While this is a place for wildlife rehabilitation, the primary focus of Possumwood Acres is environmental education and teaching children about native wildlife and their habitats. Many presentations are given to the local elementary schools, as well as programs for adults at public libraries. Popeye, a non-releasable opossum, assists with presentations although his participation primarily consists of eating grapes and yogurt and then going back to sleep.
O’Neil began her rehabilitation training in Charlotte in 1991 when she volunteered at the Carolina Raptor Center. She also had the good fortune to serve an internship with Lessie Davis of Wild Care, Inc. of Wingate, N.C. O’Neil obtained her state and federal permits after becoming involved in several local wildlife rehab organizations.
Her love of animals started at an early age - she had a pet duck when she was 4, and she was reading bird books at 8 and identifying songbirds in the neighborhood. Her father used to read to her from his zoology books as he was preparing for the biology course he taught at a community college. O’Neil credits that early experience with inspiring her years later to get a bachelor of science degree in zoology from the University of Maryland in College Park.
O’Neil lives with her husband of more than 30 years, Denny. They are the proud "parents" of four dogs, two cats, three goats, and too many domestic ducks and geese to count. Their two grown children, Brianna and Sean, return to the family home when th
ey realize they miss finding dog and cat fur in their food.
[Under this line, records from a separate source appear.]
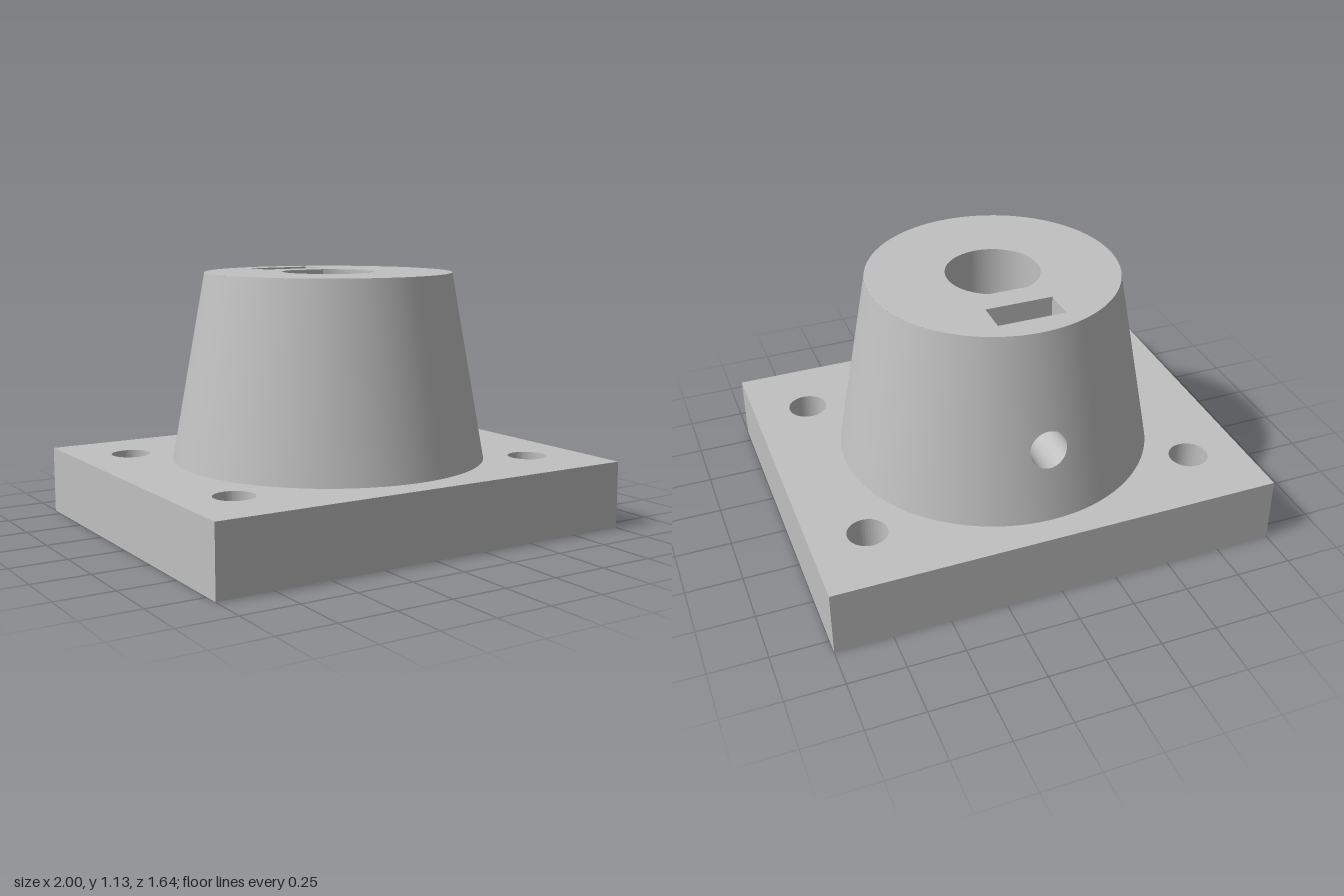
import * as THREE from 'three';

const BASE_TOP = 0.3, TOP = 1.13, R_BOTTOM = 0.7, R_TOP = 0.55;
const BORE_R = 0.205, FLAT_Z = -0.185;
const SLOT = { w: 0.148, near: -0.3, far: -0.44, floor: 0.46 };
const SCREW = { y: 0.62, r: 0.082 };
const PATCH = 0.3; // half angle of the hub panel that holds the screw hole

const radiusAt = (y) => THREE.MathUtils.lerp(R_BOTTOM, R_TOP, (y - BASE_TOP) / (TOP - BASE_TOP));
const backOfHub = (x, y) => -Math.sqrt(radiusAt(y) ** 2 - x * x);

function rect(Type, x0, y0, x1, y1) {
  return new Type([[x0, y0], [x1, y0], [x1, y1], [x0, y1]].map(([x, y]) => new THREE.Vector2(x, y)));
}

function circle(x, y, r) {
  return new THREE.Path().absarc(x, y, r, 0, Math.PI * 2, true);
}

// Upright rectangle facing z, pierced by the screw hole
function piercedWall(halfWidth, y0, z) {
  const shape = rect(THREE.Shape, -halfWidth, y0, halfWidth, TOP);
  shape.holes.push(circle(0, SCREW.y, SCREW.r));
  return new THREE.ShapeGeometry(shape, 24).translate(0, 0, z);
}

// Back panel of the cone: rings blended from the screw hole to the panel outline
function hubPanel() {
  const n = 16, rings = 8, outline = [];
  const corners = [[-1, BASE_TOP], [1, BASE_TOP], [1, TOP], [-1, TOP]];
  corners.forEach(([s0, y0], i) => {
    const [s1, y1] = corners[(i + 1) % 4];
    for (let k = 0; k < n; k++) {
      const t = k / n, y = y0 + (y1 - y0) * t;
      outline.push([radiusAt(y) * Math.sin(PATCH * (s0 + (s1 - s0) * t)), y]);
    }
  });
  const pos = [], normal = [], index = [], count = outline.length;
  const slope = (R_BOTTOM - R_TOP) / (TOP - BASE_TOP);
  for (let j = 0; j <= rings; j++) {
    for (const [ox, oy] of outline) {
      const a = Math.atan2(oy - SCREW.y, ox), t = j / rings;
      const x = THREE.MathUtils.lerp(SCREW.r * Math.cos(a), ox, t);
      const y = THREE.MathUtils.lerp(SCREW.y + SCREW.r * Math.sin(a), oy, t);
      const z = backOfHub(x, y), r = radiusAt(y);
      pos.push(x, y, z);
      normal.push(...new THREE.Vector3(x / r, slope, z / r).normalize().toArray());
    }
  }
  for (let j = 0; j < rings; j++) {
    for (let i = 0; i < count; i++) {
      const a = j * count + i, b = j * count + (i + 1) % count;
      index.push(a, b, a + count, b, b + count, a + count);
    }
  }
  const g = new THREE.BufferGeometry();
  g.setAttribute('position', new THREE.Float32BufferAttribute(pos, 3));
  g.setAttribute('normal', new THREE.Float32BufferAttribute(normal, 3));
  g.setIndex(index);
  return g;
}

// Screw tunnel between two depths; the outer end can follow the cone
function tunnel(zNear, zFar, followHub) {
  const g = new THREE.CylinderGeometry(SCREW.r, SCREW.r, zNear - zFar, 64, 1, true);
  g.rotateX(Math.PI / 2).translate(0, SCREW.y, (zNear + zFar) / 2);
  const p = g.attributes.position;
  for (let i = 0; followHub && i < p.count; i++) {
    if (p.getZ(i) < zFar + 0.001) p.setZ(i, backOfHub(p.getX(i), p.getY(i)));
  }
  return g;
}

export function createModel() {
  const model = new THREE.Group();
  model.name = 'flangeMount';
  const grey = new THREE.MeshStandardMaterial({ color: 0xc0c0c0 });
  grey.name = 'grey';
  const greyInside = grey; // cavity walls share the one colour
  grey.side = THREE.DoubleSide;
  const add = (name, geometry, parent = model, material = grey) => {
    const mesh = new THREE.Mesh(geometry, material);
    mesh.name = name;
    parent.add(mesh);
  };
  const group = (name) => {
    const g = new THREE.Group();
    g.name = name;
    model.add(g);
    return g;
  };

  // Base plate with four bolt holes
  const plate = rect(THREE.Shape, -1, -0.82, 1, 0.82);
  for (const x of [-0.75, 0.75]) {
    for (const y of [-0.5, 0.5]) plate.holes.push(circle(x, y, 0.087));
  }
  add('basePlate', new THREE.ExtrudeGeometry(plate, { depth: BASE_TOP, bevelEnabled: false, curveSegments: 24 })
    .rotateX(-Math.PI / 2));

  // Tapered hub
  const hub = group('hub');
  const height = TOP - BASE_TOP;
  add('hubWall', new THREE.CylinderGeometry(R_TOP, R_BOTTOM, height, 96, 1, true,
    -Math.PI + PATCH, 2 * (Math.PI - PATCH)).translate(0, BASE_TOP + height / 2, 0), hub);
  add('hubBackPanel', hubPanel(), hub);

  // Top face with D-shaped bore and nut slot openings
  const flatAngle = Math.asin(-FLAT_Z / BORE_R);
  const cap = new THREE.Shape().absarc(0, 0, R_TOP, 0, Math.PI * 2);
  cap.holes.push(
    new THREE.Path().absarc(0, 0, BORE_R, flatAngle, Math.PI - flatAngle, true).closePath(),
    rect(THREE.Path, -SLOT.w, -SLOT.near, SLOT.w, -SLOT.far));
  add('hubTop', new THREE.ShapeGeometry(cap, 48).rotateX(-Math.PI / 2).translate(0, TOP, 0), hub);

  // Shaft bore: round wall and flat; the base plate closes its bottom
  const bore = group('shaftBore');
  const gap = Math.PI / 2 - flatAngle;
  add('boreRoundWall', new THREE.CylinderGeometry(BORE_R, BORE_R, height, 48, 1, true,
    -Math.PI + gap, 2 * (Math.PI - gap)).translate(0, BASE_TOP + height / 2, 0), bore, greyInside);
  add('boreFlat', piercedWall(BORE_R * Math.cos(flatAngle), BASE_TOP, FLAT_Z), bore);

  // Nut slot
  const slot = group('nutSlot');
  const depth = SLOT.near - SLOT.far, midZ = (SLOT.near + SLOT.far) / 2;
  add('slotInnerWall', piercedWall(SLOT.w, SLOT.floor, SLOT.near), slot);
  add('slotOuterWall', piercedWall(SLOT.w, SLOT.floor, SLOT.far), slot);
  for (const s of [-1, 1]) {
    add('slotEnd', new THREE.PlaneGeometry(depth, TOP - SLOT.floor).rotateY(-s * Math.PI / 2)
      .translate(s * SLOT.w, (TOP + SLOT.floor) / 2, midZ), slot);
  }
  add('slotFloor', new THREE.PlaneGeometry(SLOT.w * 2, depth).rotateX(-Math.PI / 2)
    .translate(0, SLOT.floor, midZ), slot);

  // Set screw hole from the back, through the slot, into the bore
  const screw = group('setScrewHole');
  add('outerTunnel', tunnel(SLOT.far, -0.66, true), screw);
  add('innerTunnel', tunnel(FLAT_Z, SLOT.near, false), screw);

  return model;
}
Book Corner

By Brenda Hiles


“The Pig Who Sang to the Moon – The Emotional World of Farm Animals”

By Jeffrey Moussaieff Masson

Random House

277 pages


In “The Pig Who Sang to the Moon,” Jeffrey Moussaieff Masson
acknowledges that the position he takes is a radical one.


“I think it is wrong to raise animals for food,” he writes. “I just do not believe that anybody will take care to give an animal a “good life” if the point of that life is to end up as a meal on the table.”

We betray the trust of farm animals every day, Masson argues, by taking from them eggs, milk and meat. In often painful detail he describes what occurs on farms: dairy cows that bellow when separated from their young; pigs kept in cramped, squalid conditions; chickens forced to produce too many eggs, only to be slaughtered when they can’t keep up with demand.

Masson includes a chapter each on pigs, chickens, sheep, cows and ducks. The book is rich in anecdotes to illustrate his argument that animals experience pain and joy much as humans do.

The way to relieve their suffering is simple, Masson writes. We should allow farm animals to live the life they were meant to lead without fear that they will be exploited or slaughtered. He paints a Utopian picture of chickens roosting in trees, sheep frolicking on hillsides and cows raising their young in green pastures.

Masson’s argument for veganism works on an emotional level, but its lack of scientific rigor may fail to sway many critics. 

Humans, who have difficulty maintaining habitats for wild animals, are unlikely to find it economically feasible to create large areas for domestic animals to live in peace. Surely the demands placed on the environment by a growing population would encroach on Masson’s vision of Utopian pastures.

In writing about the intelligence and sensitivity of pigs, Masson fails to mention that pigs, too, will eat meat. A serial killer in Canada disposed of his victims by feeding them to his pigs.

No animal starves or freezes to death in the wild, Masson says. Yet, there have been documented cases of emaciated animals, especially deer, suffering in the wild.

Despite its flaws, the book offers plenty to think about. Be warned: After reading “The Pig Who Sang to the Moon,” it’s difficult to sit down to a meal without thinking that the food on your plate was once a living creature capable of great joy and pain.